Christmas In Sweden
The festive season is a long one in Sweden and these are some of the traditions I enjoy.
December 1 - Christmas Calendar
For many years Swedish TV and radio have featured an advent calendar with different themes for each year. It becomes a "must" for most families at around 6 pm.
The Advent Candles
On the first Sunday in Advent, the first candle is lit, on the second Sunday two candles are litm in the third Sunday three candles are lit, on the forth Sunday the last candle are lit.
December 13 - Lucia Day.
Lucia orginates from Italy but is celebrated every year in Sweden. Early in the dark morning the lussetåg (Lucia parade) headed by the Lucia, Queen of Light, wearing a crown of candles, a white dress with red sash, followed tärnor (her maids), stjärngossar (star boys) and tomtar (Christmas sprites dressed in red and white). They bring lussekatter (saffron buns) and pepparkakor (spicy gingerbread biscuits) and hot coffee and sing traditional songs.
December 24 - Christmas Eve.
This is The Day in Sweden! Julskinka (Christmas ham) is usually the centre of the table served with sweet and sour red cabbage together with other typical smörgåsbord dishes:
- lutfisk (dried ling soaked in lye and then boiled)
- prinskorv (small sausages)
- gravad lax (salmon marinated in dill)
- Janssons frestelse (type of potatoes gratin)
- other types of sausages, cold meats, fish dishes and much more!
The Julgröt is a special Christmas porridge and contains one almond - the person who gets the almond is said to get good luck!
Later in the day, Tomten (Santa Claus / Father Christmas) visits and asks if there are any good children he can give gifts to!
Gifts often have a riddle attached to them to guess the contents.

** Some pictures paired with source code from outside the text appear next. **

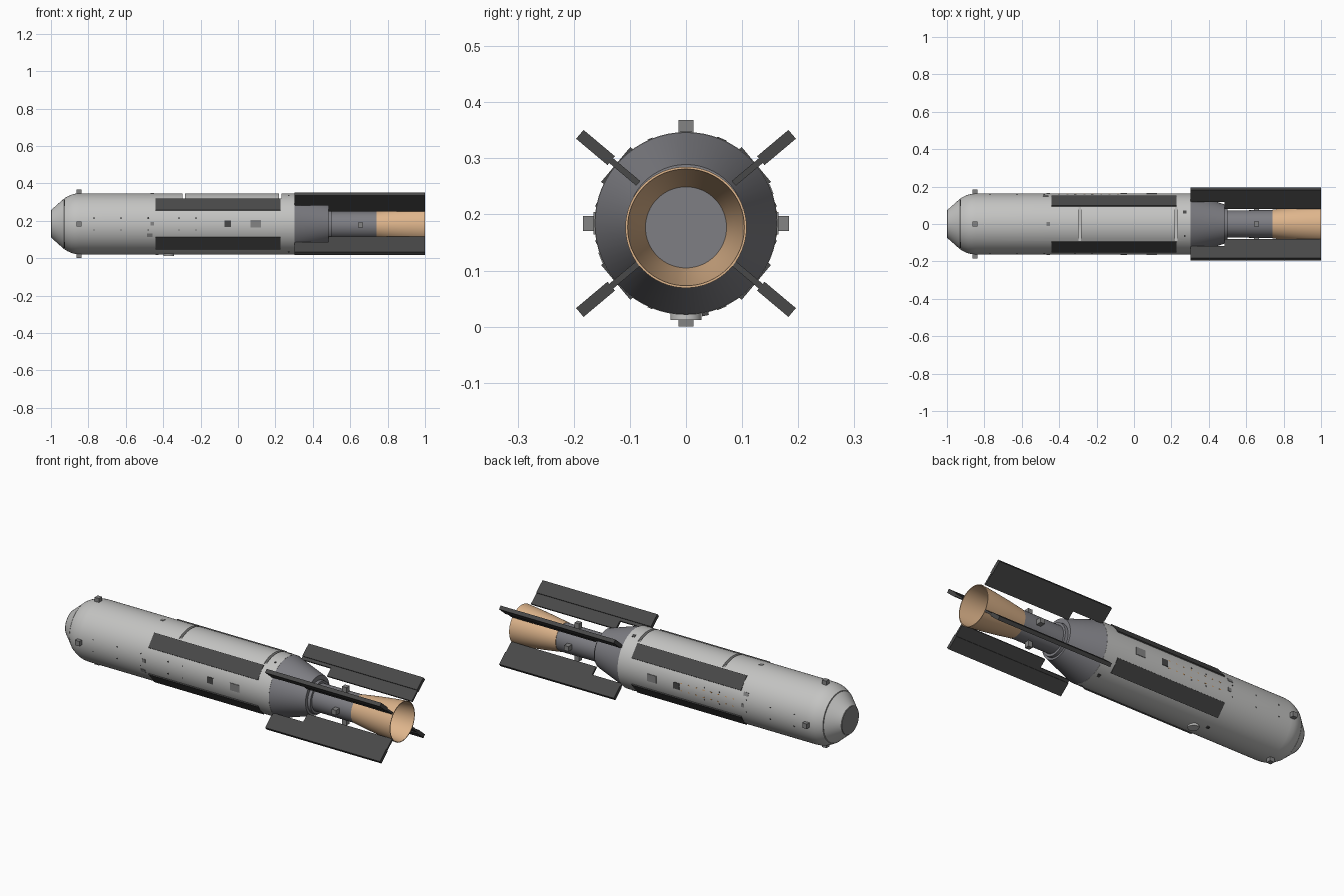
import bpy, bmesh, math
from mathutils import Matrix, Vector

if "Cube" in bpy.data.objects:
    bpy.data.objects.remove(bpy.data.objects["Cube"])

C = 0.184      # height of the body axis
CE = 0.177     # height of the engine axis
R = 0.163      # body radius


def material(name, rgb):
    m = bpy.data.materials.new(name)
    m.diffuse_color = (*rgb, 1)
    m.use_nodes = True
    m.node_tree.nodes["Principled BSDF"].inputs["Base Color"].default_value = m.diffuse_color
    return m


LIGHT = material("light_grey", (0.55, 0.55, 0.54))
STEEL = material("steel_grey", (0.21, 0.21, 0.23))
MID = material("mid_grey", (0.23, 0.23, 0.23))
DARK = material("dark_grey", (0.065, 0.065, 0.065))
TAN = material("tan", (0.73, 0.46, 0.26))
ORANGE = material("orange", (0.65, 0.3, 0.08))


def finish(name, bm, mat, smooth=False):
    bmesh.ops.recalc_face_normals(bm, faces=bm.faces)
    me = bpy.data.meshes.new(name)
    bm.to_mesh(me)
    bm.free()
    ob = bpy.data.objects.new(name, me)
    bpy.context.collection.objects.link(ob)
    me.materials.append(mat)
    if smooth:
        smooth_object(ob)
    return ob


def smooth_object(ob):
    bpy.ops.object.select_all(action='DESELECT')
    ob.select_set(True)
    bpy.context.view_layer.objects.active = ob
    bpy.ops.object.shade_smooth_by_angle(angle=math.radians(25))


def lathe(name, profile, mat, cz=C, n=64, closed=False, smooth=True):
    """Turn (x, radius) points around the long axis; ends capped unless closed."""
    bm = bmesh.new()
    rings = [[bm.verts.new((x, r * math.cos(2 * math.pi * i / n),
                            cz + r * math.sin(2 * math.pi * i / n)))
              for i in range(n)] for x, r in profile]
    pairs = list(zip(rings, rings[1:]))
    if closed:
        pairs.append((rings[-1], rings[0]))
    else:
        bm.faces.new(rings[0])
        bm.faces.new(rings[-1])
    for a, b in pairs:
        for i in range(n):
            j = (i + 1) % n
            bm.faces.new((a[i], a[j], b[j], b[i]))
    return finish(name, bm, mat, smooth)


def radial_box(name, x0, x1, r0, r1, width, deg, mat, cz=C):
    """Box pointing outwards from the axis; deg is measured from +y towards +z."""
    a = math.radians(deg)
    c, s = math.cos(a), math.sin(a)
    rot = Matrix(((1, 0, 0), (0, c, -s), (0, s, c))).to_4x4()
    bm = bmesh.new()
    bmesh.ops.create_cube(bm, size=1)
    place = (Matrix.Translation((0, 0, cz)) @ rot
             @ Matrix.Translation(((x0 + x1) / 2, (r0 + r1) / 2, 0))
             @ Matrix.Diagonal((x1 - x0, r1 - r0, width, 1)))
    bmesh.ops.transform(bm, matrix=place, verts=bm.verts)
    return finish(name, bm, mat)


# Main body with rounded shoulder
body = lathe("body", [(-0.928, 0.137), (-0.91, 0.147), (-0.89, 0.156), (-0.87, 0.161),
                      (-0.845, R), (0.302, R)], LIGHT, smooth=False)

# Two flat-bottomed slots cut across the top of the body
for x in (-0.29, 0.226):
    cutter = radial_box("slot_cutter", x - 0.007, x + 0.007, 0.136, 0.25, 0.4, 90, LIGHT)
    cutter.hide_render = True
    mod = body.modifiers.new("slot", 'BOOLEAN')
    mod.operation = 'DIFFERENCE'
    mod.solver = 'EXACT'
    mod.object = cutter
    bpy.context.view_layer.objects.active = body
    bpy.ops.object.modifier_apply(modifier=mod.name)
    bpy.data.objects.remove(cutter)
smooth_object(body)

# Nose cone, its seam and the front window
lathe("nose_seam", [(-0.932, 0.131), (-0.926, 0.131)], DARK)
lathe("nose_cone", [(-0.997, 0.076), (-0.931, 0.134)], LIGHT)
lathe("nose_window", [(-1.0, 0.074), (-0.99, 0.074)], MID)

# Tail cone, engine tube and flared nozzle
lathe("tail_cone", [(0.302, 0.162), (0.484, 0.105)], STEEL)
lathe("tail_collar", [(0.48, 0.088), (0.5, 0.086)], STEEL, CE)
lathe("engine_tube", [(0.48, 0.073), (0.742, 0.074)], STEEL, CE)
lathe("nozzle", [(0.74, 0.076), (0.83, 0.089), (0.92, 0.1), (1.0, 0.108),
                 (1.0, 0.104), (0.92, 0.096), (0.83, 0.085), (0.74, 0.072)],
      TAN, CE, closed=True)

# Thruster blocks around the nose and the engine
for i in range(4):
    radial_box("nose_block", -0.863, -0.836, 0.15, 0.184, 0.027, 90 * i, MID)
    radial_box("engine_block", 0.642, 0.669, 0.068, 0.104, 0.027, 90 * i, MID, CE)

# Four tail fins and four body strakes
for deg in (40, 140, 220, 320):
    radial_box("fin_outer", 0.302, 1.0, 0.174, 0.247, 0.0206, deg, DARK)
    radial_box("fin_inner", 0.484, 1.0, 0.111, 0.18, 0.011, deg, DARK)
    radial_box("fin_mount", 0.302, 0.484, 0.158, 0.178, 0.011, deg, DARK)
    radial_box("strake", -0.44, 0.226, 0.153, 0.1635, 0.081, deg, DARK)

# Side hatches, sensors and rivets on both sides
for deg in (0, 180):
    radial_box("dark_hatch", -0.073, -0.037, 0.156, 0.1645, 0.035, deg, DARK)
    radial_box("grey_hatch", 0.066, 0.123, 0.156, 0.1645, 0.04, deg, MID)
    for x in (-0.77, -0.625, -0.48, -0.315, -0.225):
        for off in (-11.5, 11.5):
            radial_box("rivet", x - 0.003, x + 0.003, 0.158, 0.1642, 0.006, deg + off, DARK)
radial_box("low_hatch", -0.486, -0.457, 0.156, 0.1645, 0.02, 202, MID)
radial_box("low_hatch", -0.486, -0.457, 0.156, 0.1645, 0.02, 22, MID)
for deg in (0, 90, 180):
    radial_box("sensor", -0.468, -0.449, 0.156, 0.1645, 0.019, deg, MID)

# Small ports near the tail end of the body
for deg, size in ((67, 0.018), (113, 0.009), (247, 0.009), (293, 0.018)):
    radial_box("tail_port", 0.272 - size / 2, 0.272 + size / 2, 0.156, 0.1642, size, deg, DARK)

# Rows of orange marks on the back side
for k in range(8):
    x = -0.4 + 0.045 * k
    for off in (-7, 7):
        radial_box("orange_mark", x - 0.005, x + 0.005, 0.158, 0.1635, 0.004, off, ORANGE)

# Round hatch under the belly
bm = bmesh.new()
bmesh.ops.create_cone(bm, cap_ends=True, segments=32, radius1=0.028, radius2=0.028, depth=0.025,
                      matrix=Matrix.Translation((-0.37, 0, 0.0245)))
finish("belly_hatch", bm, LIGHT, True)
radial_box("belly_port", -0.44, -0.425, 0.156, 0.168, 0.012, 282, DARK)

It is also traditional to dance around the Christmas tree singing songs.
Glögg (mulled wine) is the main drink of the festive season.
January 6 - Christmas Tree plundering:
The day when children dance around the Christmas tree as it is derobed and then it is thrown out into the snow!